President Moon Jae-in is weighing whether to attend the UN General Assembly set to be held in New York later this month in his renewed push to resume stalled talks with North Korea, according to Cheong Wa Dae officials.

“This is a significant year that marks the 30th anniversary of South and North Korea becoming UN members together,” a Cheong Wa Dae official said on condition of anonymity. “It would be very meaningful for the two Koreas to send a unified peace message on such a huge diplomatic stage.” 

The official, however, declined to confirm the president’s trip, citing the sensitivity of the issue and other factors like COVID-19. 
President Moon Jae-in delivering his keynote speech at the 74th UN National Assembly in New York on Sept. 24 in 2019. (Cheong Wa Dae)
President Moon Jae-in delivering his keynote speech at the 74th UN National Assembly in New York on Sept. 24 in 2019. (Cheong Wa Dae)
The UN General Assembly is the biggest diplomatic gathering of the year.
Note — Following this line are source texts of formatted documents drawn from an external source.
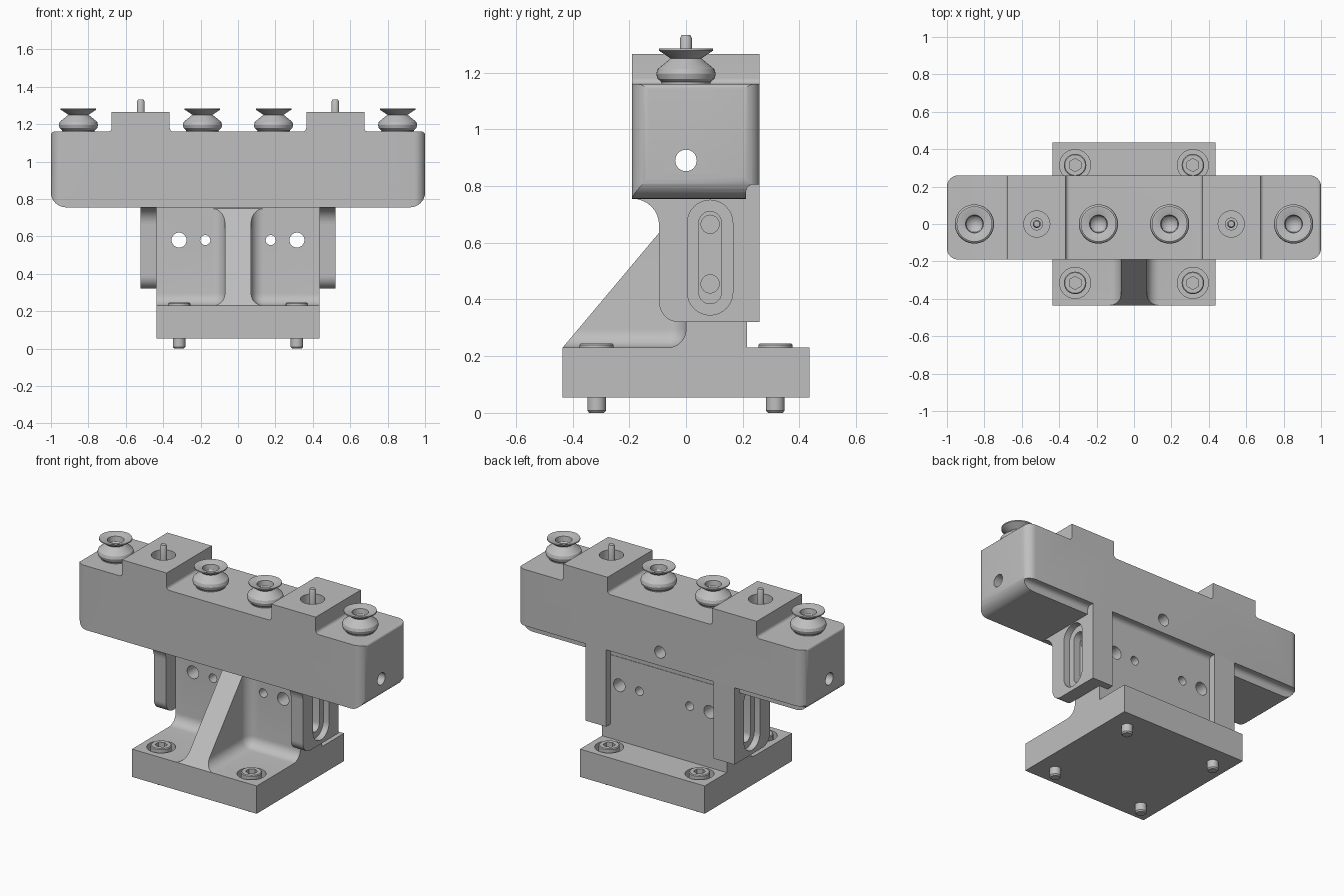
import bpy, bmesh, math
from mathutils import Vector, Matrix

cube = bpy.data.objects.get("Cube")
if cube:
    bpy.data.objects.remove(cube, do_unlink=True)

GREY = (0.52, 0.52, 0.52, 1)
metal = bpy.data.materials.new("light_grey_metal")
metal.use_nodes = True
metal.diffuse_color = GREY
metal.node_tree.nodes["Principled BSDF"].inputs["Base Color"].default_value = GREY
parts = []


def finish(name, bm):
    bmesh.ops.recalc_face_normals(bm, faces=bm.faces)
    mesh = bpy.data.meshes.new(name)
    bm.to_mesh(mesh)
    bm.free()
    mesh.materials.append(metal)
    obj = bpy.data.objects.new(name, mesh)
    bpy.context.collection.objects.link(obj)
    parts.append(obj)
    return obj


def rounded(corners, steps=8):
    """Polygon from (u, v, radius) corners, each filleted."""
    out = []
    for i, (u, v, r) in enumerate(corners):
        p = Vector((u, v))
        if r == 0:
            out.append(p)
            continue
        a = (Vector(corners[i - 1][:2]) - p).normalized()
        b = (Vector(corners[(i + 1) % len(corners)][:2]) - p).normalized()
        half = a.angle(b) / 2
        centre = p + (a + b).normalized() * r / math.sin(half)
        start = p + a * r / math.tan(half) - centre
        end = p + b * r / math.tan(half) - centre
        sweep = start.angle(end)
        for k in range(steps + 1):
            t = k / steps
            w = start * math.sin((1 - t) * sweep) + end * math.sin(t * sweep)
            out.append(centre + w / math.sin(sweep))
    return out


def rect(u0, u1, v0, v1, r=0):
    return [(u0, v0, r), (u1, v0, r), (u1, v1, r), (u0, v1, r)]


def prism(name, axis, corners, lo, hi):
    """Extrude a rounded profile along an axis."""
    place = {"x": lambda u, v, w: (w, u, v),
             "y": lambda u, v, w: (u, w, v),
             "z": lambda u, v, w: (u, v, w)}[axis]
    bm = bmesh.new()
    face = bm.faces.new([bm.verts.new(place(p.x, p.y, lo)) for p in rounded(corners)])
    made = bmesh.ops.extrude_face_region(bm, geom=[face])["geom"]
    shift = Vector(place(0, 0, hi - lo))
    bmesh.ops.translate(bm, vec=shift, verts=[g for g in made if isinstance(g, bmesh.types.BMVert)])
    return finish(name, bm)


def cylinder(name, axis, centre, radius, length, sides=32):
    turn = {"x": Matrix.Rotation(math.pi / 2, 4, "Y"),
            "y": Matrix.Rotation(math.pi / 2, 4, "X"),
            "z": Matrix.Identity(4)}[axis]
    bm = bmesh.new()
    bmesh.ops.create_cone(bm, cap_ends=True, segments=sides, radius1=radius, radius2=radius,
                          depth=length, matrix=Matrix.Translation(centre) @ turn)
    return finish(name, bm)


def lathe(name, profile, x, y, sides=40):
    """Spin (radius, z) points about a vertical axis."""
    bm = bmesh.new()
    verts = [bm.verts.new((r, 0, z)) for r, z in profile]
    edges = [bm.edges.new(pair) for pair in zip(verts, verts[1:])]
    bmesh.ops.spin(bm, geom=verts + edges, cent=(0, 0, 0), axis=(0, 0, 1),
                   angle=math.tau, steps=sides, use_merge=True)
    bmesh.ops.remove_doubles(bm, verts=bm.verts, dist=0.0001)
    bmesh.ops.translate(bm, vec=(x, y, 0), verts=bm.verts)
    return finish(name, bm)


def combine(obj, tool, operation="DIFFERENCE"):
    mod = obj.modifiers.new("cut", "BOOLEAN")
    mod.operation, mod.solver, mod.object = operation, "EXACT", tool
    graph = bpy.context.evaluated_depsgraph_get()
    graph.update()
    mesh = bpy.data.meshes.new_from_object(obj.evaluated_get(graph))
    obj.modifiers.clear()
    obj.data = mesh
    parts.remove(tool)
    bpy.data.objects.remove(tool, do_unlink=True)


# Base plate, upright and sloping rib from one side profile
stand = prism("base_and_upright", "x", [
    (-0.435, 0.055, 0), (0.435, 0.055, 0), (0.435, 0.23, 0), (0.215, 0.23, 0),
    (0.215, 0.757, 0), (0, 0.757, 0), (0, 0.748, 0), (-0.435, 0.23, 0)], -0.435, 0.435)
for s in (-1, 1):
    # Rounded pocket beside the rib
    bm = bmesh.new()
    bmesh.ops.create_cube(bm, size=1, matrix=Matrix.Translation((s * 0.37, -0.4, 0.73))
                          @ Matrix.Diagonal((0.6, 0.8, 1, 1)))
    bmesh.ops.bevel(bm, geom=bm.edges[:], offset=0.065, segments=8, profile=0.5, affect="EDGES")
    combine(stand, finish("pocket_cutter", bm))
    # Through holes in the upright
    for x, r in ((0.315, 0.04), (0.175, 0.027)):
        combine(stand, cylinder("hole_cutter", "y", (s * x, 0.1, 0.58), r, 0.5))
    # Blind holes in the sides of the upright
    for z in (0.455, 0.665):
        combine(stand, cylinder("hole_cutter", "x", (s * 0.435, 0.085, z), 0.032, 0.14))
    # Counterbores for the base screws
    for y in (-0.315, 0.315):
        combine(stand, cylinder("bore_cutter", "z", (s * 0.315, y, 0.25), 0.083, 0.22))

# Base screws with hex sockets
for sx in (-1, 1):
    for sy in (-1, 1):
        x, y = sx * 0.315, sy * 0.315
        screw = lathe("base_screw", [(0, 0), (0.026, 0), (0.033, 0.008), (0.033, 0.13), (0.06, 0.13),
                                     (0.06, 0.24), (0.055, 0.245), (0, 0.245)], x, y)
        combine(screw, cylinder("socket_cutter", "z", (x, y, 0.24), 0.035, 0.09, 6))

# Cross beam with two raised pads
LOW, TOP, PAD = 0.755, 1.16, 1.265
beam = prism("cross_beam", "y", [
    (-1, LOW, 0.08), (1, LOW, 0.08), (1, TOP, 0.018), (0.675, TOP, 0.02), (0.675, PAD, 0),
    (0.365, PAD, 0), (0.365, TOP, 0.02), (-0.365, TOP, 0.02), (-0.365, PAD, 0),
    (-0.675, PAD, 0), (-0.675, TOP, 0.02), (-1, TOP, 0.018)], -0.19, 0.26)
combine(beam, prism("outline_cutter", "z", rect(-1.0, 1.0, -0.19, 0.26, 0.06), 0.5, 1.5), "INTERSECT")
combine(beam, prism("notch_cutter", "x", [
    (0.212, 0.6, 0), (0.4, 0.6, 0), (0.4, 0.805, 0), (0.212, 0.805, 0.025)], -1.2, 1.2))
combine(beam, cylinder("bore_cutter", "x", (0, 0, 0.89), 0.038, 2.4))
combine(beam, cylinder("port_cutter", "y", (0, 0.17, 0.89), 0.037, 0.36))

for s in (-1, 1):
    # Locating pin in a round recess
    combine(beam, cylinder("recess_cutter", "z", (s * 0.52, 0, 1.26), 0.07, 0.11))
    lathe("locating_pin", [(0, 1.19), (0.034, 1.19), (0.034, 1.225), (0.021, 1.225), (0.021, 1.32),
                           (0.015, 1.332), (0, 1.332)], s * 0.52, 0)
    # Suction cups
    for x in (0.19, 0.853):
        lathe("suction_cup", [(0, 1.15), (0.085, 1.15), (0.087, 1.167), (0.1, 1.178), (0.105, 1.195),
                              (0.1, 1.212), (0.054, 1.25), (0.095, 1.277), (0.095, 1.284),
                              (0.088, 1.284), (0.048, 1.272), (0.044, 1.24), (0, 1.19)], s * x, 0)
    # Slotted side bracket
    inner, outer = sorted((s * 0.435, s * 0.52))
    bracket = prism("side_bracket", "x", [
        (-0.095, 0.32, 0.07), (0.26, 0.32, 0), (0.26, 0.81, 0), (-0.189, 0.81, 0),
        (-0.189, LOW, 0), (-0.095, LOW, 0.093)], inner, outer)
    combine(bracket, prism("slot_cutter", "x", rect(0.045, 0.125, 0.385, 0.71, 0.0399), inner - 0.1, outer + 0.1))
    combine(bracket, prism("slot_cutter", "x", rect(0.005, 0.165, 0.345, 0.75, 0.0799),
                           *sorted((s * 0.48, s * 0.7))))
    # Rear lip that wraps behind the upright
    prism("bracket_lip", "z", rect(*sorted((s * 0.375, s * 0.436)), 0.2151, 0.26), 0.32, 0.81)

# Smooth curved faces, keep edges sharp
bpy.ops.object.select_all(action="DESELECT")
for obj in parts:
    obj.select_set(True)
bpy.context.view_layer.objects.active = parts[0]
bpy.ops.object.shade_smooth_by_angle(angle=math.radians(30))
After last year's gathering was held online due to the coronavirus pandemic, this year more in-person meetings are expected to be arranged. The UN headquarters is still discussing the size and form of the event that kicks off on Sept. 21.

Moon has expressed his willingness to attend this year's event, putting emphasis on the symbolic meaning of the joint UN membership made on Sept. 17, 1991. During the trip, he is also likely to seek a summit with President Joe Biden amid the stalemate with North Korea.
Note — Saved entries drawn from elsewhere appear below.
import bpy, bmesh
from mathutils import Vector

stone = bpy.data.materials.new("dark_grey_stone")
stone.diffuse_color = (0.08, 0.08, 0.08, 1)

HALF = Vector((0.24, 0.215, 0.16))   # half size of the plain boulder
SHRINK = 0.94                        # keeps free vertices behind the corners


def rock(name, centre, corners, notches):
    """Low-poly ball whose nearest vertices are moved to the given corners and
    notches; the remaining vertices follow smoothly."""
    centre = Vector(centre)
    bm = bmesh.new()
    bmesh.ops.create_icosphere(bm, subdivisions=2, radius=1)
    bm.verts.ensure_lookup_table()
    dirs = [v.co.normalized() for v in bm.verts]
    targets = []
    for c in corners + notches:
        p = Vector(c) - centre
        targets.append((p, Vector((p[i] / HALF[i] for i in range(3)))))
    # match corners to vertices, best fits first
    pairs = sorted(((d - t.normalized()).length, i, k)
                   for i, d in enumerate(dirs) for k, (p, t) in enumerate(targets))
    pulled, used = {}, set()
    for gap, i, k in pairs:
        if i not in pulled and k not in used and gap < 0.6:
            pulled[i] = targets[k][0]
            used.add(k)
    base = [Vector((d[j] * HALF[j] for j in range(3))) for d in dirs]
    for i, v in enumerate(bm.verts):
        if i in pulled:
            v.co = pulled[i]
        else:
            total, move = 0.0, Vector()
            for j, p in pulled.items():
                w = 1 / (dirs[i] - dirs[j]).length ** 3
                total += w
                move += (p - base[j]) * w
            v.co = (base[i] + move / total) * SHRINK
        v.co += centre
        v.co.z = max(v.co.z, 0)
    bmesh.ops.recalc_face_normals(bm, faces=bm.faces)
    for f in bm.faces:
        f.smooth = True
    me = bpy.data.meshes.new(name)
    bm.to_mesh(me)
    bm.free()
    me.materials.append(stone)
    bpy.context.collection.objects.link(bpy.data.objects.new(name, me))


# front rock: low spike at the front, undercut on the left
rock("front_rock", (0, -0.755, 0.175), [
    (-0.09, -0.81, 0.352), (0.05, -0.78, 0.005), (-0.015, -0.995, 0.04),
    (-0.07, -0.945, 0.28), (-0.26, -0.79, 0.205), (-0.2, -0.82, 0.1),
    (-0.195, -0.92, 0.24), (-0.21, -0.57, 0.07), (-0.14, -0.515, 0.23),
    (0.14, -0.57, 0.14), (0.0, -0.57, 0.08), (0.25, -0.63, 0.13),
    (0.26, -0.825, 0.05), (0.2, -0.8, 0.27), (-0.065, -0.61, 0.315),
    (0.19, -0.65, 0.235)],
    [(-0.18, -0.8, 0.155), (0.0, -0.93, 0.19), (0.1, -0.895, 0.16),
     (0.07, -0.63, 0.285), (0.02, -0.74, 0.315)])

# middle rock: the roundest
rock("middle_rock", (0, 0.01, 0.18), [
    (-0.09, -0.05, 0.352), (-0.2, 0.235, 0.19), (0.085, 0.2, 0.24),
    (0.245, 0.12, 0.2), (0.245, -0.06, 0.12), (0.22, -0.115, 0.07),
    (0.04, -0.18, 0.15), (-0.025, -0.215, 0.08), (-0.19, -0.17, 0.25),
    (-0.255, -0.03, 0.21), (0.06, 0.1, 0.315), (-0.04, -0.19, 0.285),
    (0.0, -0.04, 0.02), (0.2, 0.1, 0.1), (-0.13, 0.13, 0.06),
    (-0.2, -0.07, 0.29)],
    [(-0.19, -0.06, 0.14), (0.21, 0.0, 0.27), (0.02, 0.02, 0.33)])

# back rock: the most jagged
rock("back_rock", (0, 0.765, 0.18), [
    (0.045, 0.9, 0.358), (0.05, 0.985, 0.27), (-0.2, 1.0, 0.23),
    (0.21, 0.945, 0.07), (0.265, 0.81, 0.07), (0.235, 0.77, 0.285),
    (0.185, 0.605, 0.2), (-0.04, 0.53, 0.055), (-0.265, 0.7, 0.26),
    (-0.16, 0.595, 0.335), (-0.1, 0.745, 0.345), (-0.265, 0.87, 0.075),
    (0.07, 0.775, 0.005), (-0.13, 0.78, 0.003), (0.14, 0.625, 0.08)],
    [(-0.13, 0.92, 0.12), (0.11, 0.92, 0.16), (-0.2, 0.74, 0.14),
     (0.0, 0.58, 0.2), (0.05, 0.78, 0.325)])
With almost six months left before next year’s presidential election, Moon is making last-ditch efforts to revive his mediator role in the collapsed diplomacy between the US and North Korea.

Regardless of his attendance, he is expected to deliver a speech regarding the North amid a month full of meaningful anniversaries for inter-Korean relations.

Sept. 19 is the third anniversary of the third summit talks between Moon and North Korean leader Kim Jong-un in 2018, during which the leaders announced the Pyongyang Declaration, which contained commitments to ending hostile military activities against one another.

This year also marks the 50th anniversary of resuming inter-Korean talks. On Aug. 20 in 1971, the two Koreas started contact to resolve the issue of divided families since the 1950-53 Korean War and their first-ever working-level talks started on Sept. 20 on the occasion of the Chuseok holidays.

Upon the reopening of the inter-Korean communication hotlines in July, there were high expectations about holding a family reunion event during Chuseok this month but related talks could not even start as the North again refused to respond to the South’s calls in protest of the Seoul-Washington joint military drills last month.

Both Seoul and Washington have kept a low profile amid fresh signs of Pyongyang restarting its nuclear activity at the Yongbyon complex. Diplomatic sources say the two allies were already aware of that activity even before this week’s IAEA report based on satellite surveillance.

Yongbyon, a nuclear complex with a 5-megawatt reactor, is at the heart of North Korea’s nuclear program. The IAEA report said the reactor has been discharging cooling water since July, suggesting it is operational.

The South views the latest move as a strategic decision for the North to gain leverage in the upcoming talks. Washington also echoed the view, reiterating it was open to dialogue with North Korea without preconditions.

Lee Jong-seok, former unification minister, called the apparent restart of the Yongbyon complex “nothing unexpected” in a peace forum Tuesday.

“The US shows a tendency of returning to strategic patience and with its objective of sanctions relief not realized at all, North Korea could seek low-level provocations in the areas where no promise has been made,” he said, urging the US to come up with a more realistic, practical approach to dealing with North Korea.

By Lee Ji-yoon (